Sunday, June 20, 2010

Happy Father's Day

I picked up the phone twice to call my uncles to wish them a Happy Father's Day but couldn't. I hung up before they picked up because I knew I couldn't get through saying "Happy Father's Day" without crying.

It's odd, how often it's hit me lately, missing my father. At lunch with my cousins the other day and seeing Bobby with his sons, I remembered laughing with my dad. Or reading Zaitun and how the father bought a small, tin canoe and remembering that in the shed in my backyard growing up was a small tin canoe. I kept wondering what my dad thought when he was buying it. He would have been about my age when he did it.

I think I'd wonder some of the same things were he alive, but I could ask him. I'm beginning now to realize how little I know about my father. I don't know what he thought, what he did, who he was really. I have tokens and memories, but no insight. I try to imagine what he was thinking or how he became the person I knew...but I'll never know.

And so I wish those who have children a Happy Father's Day and remind those of you who still have fathers to get to know them. They won't always be there, and when they're gone, all the blanks will remain forever.

Friday, June 18, 2010

Abbey Sunterland (sp?)

I'd written a post (the last one) about how rich people like the Sunterlands take unnecessary risks and we foot the bill (that was a single sentence synopsis that doesn't quite get the same message across).

I stumbled upon the following article last night and thought I'd share it:
short article here

Saturday, June 12, 2010

The wealthy risk, we pay

So...if you're wealthy enough to teach your kids to sail--actually, not just sail, but sail solo, is it fair to the rest of us to allow them to risk something like sailing around the world just to set a record?

Abby Sunderland and her older brother both attempted (he completed) the feat. Abby's boat got caught in the Indian Ocean under sixty foot swells when her mast broke and the Coast Guards of multiple countries had to go out and save her. There were planes sent out and helicopters, boats and media, all to find out if the sixteen year old was alive.

But why? What was she planning to accomplish? Was it for the betterment of the world somehow, or just personal glory? I argue it was personal glory. And she failed. Not only did she fail, but numerous men and women had to risk their lives to go save her. Countries had to use resources better directed toward helping their own than toward helping a wealthy fame seeker who should never have been in those waters to begin with.

But, the wealthy will always take such risks, and we, as a collective whole, will continue to pay for their missteps and calculated fame grabs because that's how it works. They (those who have the wealth but not the integrity or intelligence) will continue to do as they like, and the rest of us will look on in awe and pay to clean up after them.

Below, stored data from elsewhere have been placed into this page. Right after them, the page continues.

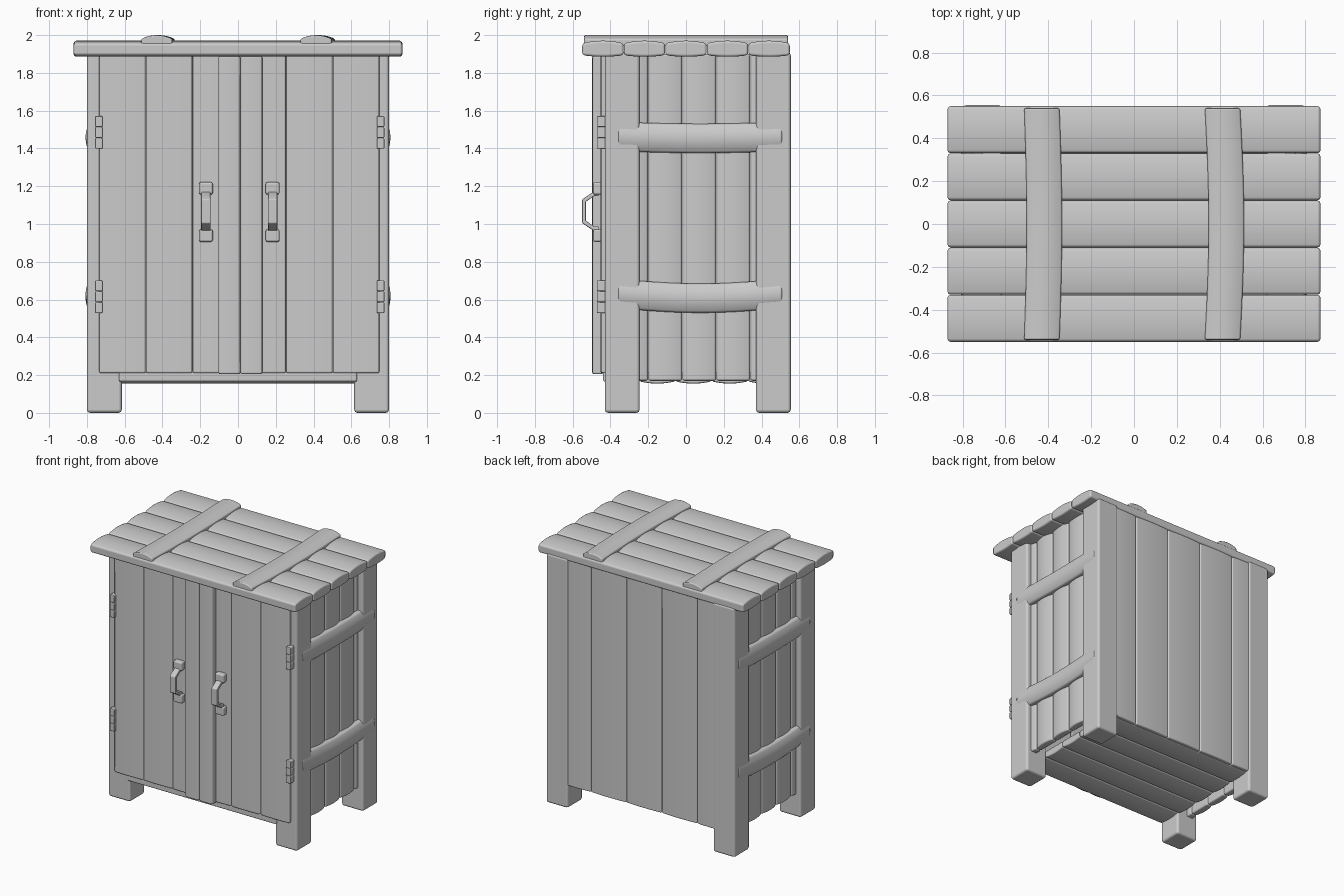
import bpy, bmesh, math
from mathutils import Vector

if "Cube" in bpy.data.objects:
    bpy.data.objects.remove(bpy.data.objects["Cube"])


def finish(name, bm, bevel, segs=2):
    bmesh.ops.recalc_face_normals(bm, faces=bm.faces)
    for f in bm.faces:
        f.smooth = True
    me = bpy.data.meshes.new(name)
    bm.to_mesh(me)
    bm.free()
    ob = bpy.data.objects.new(name, me)
    bpy.context.collection.objects.link(ob)
    m = ob.modifiers.new("bevel", 'BEVEL')
    m.width, m.segments = bevel, segs
    m.limit_method, m.angle_limit = 'ANGLE', math.radians(35)
    m.harden_normals = True
    return ob


def box(name, x, y, z, bevel=0.01):
    bm = bmesh.new()
    bmesh.ops.create_cube(bm, size=1)
    for v in bm.verts:
        v.co = Vector([(r[0] + r[1]) / 2 + c * (r[1] - r[0]) for c, r in zip(v.co, (x, y, z))])
    return finish(name, bm, bevel)


def board(name, p0, p1, out, w, t, crown=0.008, under=0.0, bend=0.0, bevel=0.01):
    """Board from p0 to p1 whose outer face is crowned; bend bows it sideways."""
    p0, p1, out = Vector(p0), Vector(p1), Vector(out)
    side = out.cross((p1 - p0).normalized())
    n, steps = 8, (10 if bend else 1)
    us = [-1 + 2 * i / n for i in range(n + 1)]
    prof = [(u * w / 2, t / 2 - crown * u * u) for u in us]
    prof += [(u * w / 2, -t / 2 + under * u * u) for u in reversed(us)]
    bm = bmesh.new()
    rings = []
    for k in range(steps + 1):
        s = k / steps
        c = p0.lerp(p1, s) + side * (bend * math.sin(math.pi * s))
        rings.append([bm.verts.new(c + side * a + out * b) for a, b in prof])
    for r, q in zip(rings, rings[1:]):
        for i in range(len(r)):
            j = (i + 1) % len(r)
            bm.faces.new((r[i], r[j], q[j], q[i]))
    bm.faces.new(rings[0])
    bm.faces.new(rings[-1])
    return finish(name, bm, bevel)


# Corner legs
for sx in (-1, 1):
    for y0, y1, tag in ((-0.43, -0.245, "front"), (0.37, 0.555, "back")):
        box(f"{tag}_leg", sorted((sx * 0.615, sx * 0.80)), (y0, y1), (0, 1.91), 0.018)

# Roof planks and the two bowed battens across them
for i in range(5):
    y = -0.44 + 0.22 * i
    board("roof_plank", (-0.87, y, 1.928), (0.87, y, 1.928), (0, 0, 1), 0.219, 0.085,
          0.014, 0.008, bevel=0.014)
for x, b in ((-0.43, -0.012), (0.413, -0.018)):
    board("roof_batten", (x, -0.54, 1.972), (x, 0.54, 1.972), (0, 0, 1), 0.165, 0.056,
          0.02, bend=b, bevel=0.008)

# Floor planks
for i in range(5):
    y = -0.344 + 0.192 * i
    board("floor_plank", (-0.63, y, 0.185), (0.63, y, 0.185), (0, 0, -1), 0.191, 0.06, 0.012)

# Side planks with bowed cross rails
for sx in (-1, 1):
    for i in range(5):
        y = -0.29 + 0.18 * i
        board("side_plank", (sx * 0.735, y, 0.17), (sx * 0.735, y, 1.90), (sx, 0, 0),
              0.179, 0.06, 0.014, bevel=0.012)
    for z, b in ((1.463, -0.01), (0.632, -0.025)):
        board("side_rail", (sx * 0.775, -0.36, z), (sx * 0.775, 0.51, z), (sx, 0, 0),
              0.155, 0.064, 0.025, bend=b * sx, bevel=0.012)

# Back planks
for i in range(5):
    x = -0.62 + 0.30 * i
    w = 0.298
    if i in (0, 4):
        w, x = 0.25, x + (0.024 if i == 0 else -0.024)
    board("back_plank", (x, 0.515, 0.17), (x, 0.515, 1.90), (0, 1, 0), w, 0.06, 0.006)

# Doors: three planks each plus a raised strip at the meeting edge
for i in range(6):
    x = -0.612 + 0.2475 * i
    board("door_plank", (x, -0.425, 0.21), (x, -0.425, 1.90), (0, -1, 0), 0.246, 0.056,
          0.004, bevel=0.01)
for x in (-0.046, 0.071):
    board("door_strip", (x, -0.467, 0.205), (x, -0.467, 1.89), (0, -1, 0), 0.116, 0.06, 0.004)

# Hinges: leaf plate and three knuckles
for x in (-0.737, 0.755):
    for z in (1.485, 0.615):
        for k in (-1, 0, 1):
            zc = z + k * 0.058
            box("hinge_knuckle", (x - 0.02, x + 0.02), (-0.472, -0.425),
                (zc - 0.0285, zc + 0.0285), 0.006)

# Handles: two mounts and a bent strap grip
path = [(-0.462, 1.17), (-0.49, 1.17), (-0.55, 1.13), (-0.55, 1.005), (-0.49, 0.965), (-0.462, 0.965)]
inner = [(-0.462, 1.148), (-0.486, 1.148), (-0.53, 1.118), (-0.53, 1.017), (-0.486, 0.987), (-0.462, 0.987)]
for x in (-0.17, 0.183):
    box("handle_mount", (x - 0.037, x + 0.037), (-0.492, -0.445), (1.155, 1.222), 0.012)
    box("handle_mount", (x - 0.037, x + 0.037), (-0.492, -0.445), (0.905, 0.972), 0.012)
    bm = bmesh.new()
    rows = [[bm.verts.new((x + dx, y, z)) for dx, (y, z) in
             ((-0.025, a), (0.025, a), (0.025, b), (-0.025, b))] for a, b in zip(path, inner)]
    for r, q in zip(rows, rows[1:]):
        for i in range(4):
            j = (i + 1) % 4
            bm.faces.new((r[i], r[j], q[j], q[i]))
    bm.faces.new(rows[0])
    bm.faces.new(rows[-1])
    finish("handle_grip", bm, 0.005)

Wednesday, June 02, 2010

packing my things...

There are packers in my house right now packing up all my stuff.

It's strange, and you have to do some soul searching, when you watch your things as they're carefully wrapped and packed. You feel like you have a life and a home, and then you realize that it's not the things that you've surrounded yourself with at all. Your dishes, pictures, plates, mirrors, bathroom items, hookah etc....they're all THINGS. It doesn't matter what kind of sentimental value you attach to each--who gave it to you, who used to own it, when and where you bought it.

If the truck crashes, all those things are gone, and I'm still here, just with less "stuff" about.

That being said, I still always get slightly depressed when my things are packed. It's odd to look around at thirty (ok, 29 3/4) years old and see that everything I own fits in the back of a truck. But, I do have furniture now that I really enjoy, which I didn't have before I went to Iraq--and again with the "stuff".

I'm also looking as they pack my things and realizing just how much money I've wasted on things I really don't need or use or care about. Things that I saw and thought were cool, then bought, then put in my closet.

Two things come from that:
1. I'm throwing/giving away a lot before I move to Arizona. I've specifically not had the movers pack any clothing. This way, all the clothing I take with me will have to fit in duffel bags in my truck.

2. I need to learn budgeting. There's no reason for me to have spent the kind of money I've spent on some things.

So, along with my alcohol and debauchery detox, better eating habits and increased workouts, I have to add budgeting to my list. So here's the goals when I get to Arizona:
1. no drinking (exceptions: weddings and bachelor parties)
2. stay entirely single for a while
3. eat healthier (even when it's difficult)
4. work out more often and harder (this does not necessarily mean the gym. Climbing will be huge and I'm picking up my dad's old bike).
5. budget. No more wasting money on things I don't need, no matter how awesome they seem at the time.